* [WHAT IS EXPECTED]: Each entry is to be output precisely as it appears.

── TASK INPUT

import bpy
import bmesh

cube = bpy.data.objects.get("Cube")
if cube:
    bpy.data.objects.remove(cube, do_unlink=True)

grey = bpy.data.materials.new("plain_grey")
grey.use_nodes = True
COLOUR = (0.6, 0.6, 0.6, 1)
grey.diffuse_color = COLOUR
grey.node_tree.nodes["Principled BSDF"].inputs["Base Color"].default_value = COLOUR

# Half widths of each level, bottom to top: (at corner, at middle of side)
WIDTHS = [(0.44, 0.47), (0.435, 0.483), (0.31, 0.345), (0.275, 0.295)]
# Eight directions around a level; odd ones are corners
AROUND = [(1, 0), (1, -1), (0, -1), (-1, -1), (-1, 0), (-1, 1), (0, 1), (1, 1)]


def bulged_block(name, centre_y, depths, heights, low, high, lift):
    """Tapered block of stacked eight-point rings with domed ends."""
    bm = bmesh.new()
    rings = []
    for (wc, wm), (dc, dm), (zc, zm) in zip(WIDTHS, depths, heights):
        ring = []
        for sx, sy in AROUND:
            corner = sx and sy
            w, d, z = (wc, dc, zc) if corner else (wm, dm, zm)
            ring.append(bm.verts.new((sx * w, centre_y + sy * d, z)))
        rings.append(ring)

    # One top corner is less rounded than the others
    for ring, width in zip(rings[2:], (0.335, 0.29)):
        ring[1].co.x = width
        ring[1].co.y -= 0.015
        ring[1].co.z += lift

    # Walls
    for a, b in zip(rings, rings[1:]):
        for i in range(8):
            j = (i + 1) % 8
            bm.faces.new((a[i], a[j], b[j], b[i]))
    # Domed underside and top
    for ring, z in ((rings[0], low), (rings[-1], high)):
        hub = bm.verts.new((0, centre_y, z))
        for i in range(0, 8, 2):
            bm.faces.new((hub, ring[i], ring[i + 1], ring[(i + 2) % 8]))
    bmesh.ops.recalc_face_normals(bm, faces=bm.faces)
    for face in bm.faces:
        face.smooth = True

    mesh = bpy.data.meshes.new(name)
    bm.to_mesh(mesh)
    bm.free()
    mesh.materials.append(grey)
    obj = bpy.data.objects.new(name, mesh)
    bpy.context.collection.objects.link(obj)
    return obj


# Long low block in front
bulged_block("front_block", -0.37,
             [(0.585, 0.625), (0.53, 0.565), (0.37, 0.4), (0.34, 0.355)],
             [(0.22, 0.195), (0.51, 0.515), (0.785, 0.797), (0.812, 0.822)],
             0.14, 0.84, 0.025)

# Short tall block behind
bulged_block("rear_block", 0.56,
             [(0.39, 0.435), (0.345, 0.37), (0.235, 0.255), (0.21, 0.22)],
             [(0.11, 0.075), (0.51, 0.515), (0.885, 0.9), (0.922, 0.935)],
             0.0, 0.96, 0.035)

────

* [ANSWER AREA]:
import bpy
import bmesh

cube = bpy.data.objects.get("Cube")
if cube:
    bpy.data.objects.remove(cube, do_unlink=True)

grey = bpy.data.materials.new("plain_grey")
grey.use_nodes = True
COLOUR = (0.6, 0.6, 0.6, 1)
grey.diffuse_color = COLOUR
grey.node_tree.nodes["Principled BSDF"].inputs["Base Color"].default_value = COLOUR

# Half widths of each level, bottom to top: (at corner, at middle of side)
WIDTHS = [(0.44, 0.47), (0.435, 0.483), (0.31, 0.345), (0.275, 0.295)]
# Eight directions around a level; odd ones are corners
AROUND = [(1, 0), (1, -1), (0, -1), (-1, -1), (-1, 0), (-1, 1), (0, 1), (1, 1)]


def bulged_block(name, centre_y, depths, heights, low, high, lift):
    """Tapered block of stacked eight-point rings with domed ends."""
    bm = bmesh.new()
    rings = []
    for (wc, wm), (dc, dm), (zc, zm) in zip(WIDTHS, depths, heights):
        ring = []
        for sx, sy in AROUND:
            corner = sx and sy
            w, d, z = (wc, dc, zc) if corner else (wm, dm, zm)
            ring.append(bm.verts.new((sx * w, centre_y + sy * d, z)))
        rings.append(ring)

    # One top corner is less rounded than the others
    for ring, width in zip(rings[2:], (0.335, 0.29)):
        ring[1].co.x = width
        ring[1].co.y -= 0.015
        ring[1].co.z += lift

    # Walls
    for a, b in zip(rings, rings[1:]):
        for i in range(8):
            j = (i + 1) % 8
            bm.faces.new((a[i], a[j], b[j], b[i]))
    # Domed underside and top
    for ring, z in ((rings[0], low), (rings[-1], high)):
        hub = bm.verts.new((0, centre_y, z))
        for i in range(0, 8, 2):
            bm.faces.new((hub, ring[i], ring[i + 1], ring[(i + 2) % 8]))
    bmesh.ops.recalc_face_normals(bm, faces=bm.faces)
    for face in bm.faces:
        face.smooth = True

    mesh = bpy.data.meshes.new(name)
    bm.to_mesh(mesh)
    bm.free()
    mesh.materials.append(grey)
    obj = bpy.data.objects.new(name, mesh)
    bpy.context.collection.objects.link(obj)
    return obj


# Long low block in front
bulged_block("front_block", -0.37,
             [(0.585, 0.625), (0.53, 0.565), (0.37, 0.4), (0.34, 0.355)],
             [(0.22, 0.195), (0.51, 0.515), (0.785, 0.797), (0.812, 0.822)],
             0.14, 0.84, 0.025)

# Short tall block behind
bulged_block("rear_block", 0.56,
             [(0.39, 0.435), (0.345, 0.37), (0.235, 0.255), (0.21, 0.22)],
             [(0.11, 0.075), (0.51, 0.515), (0.885, 0.9), (0.922, 0.935)],
             0.0, 0.96, 0.035)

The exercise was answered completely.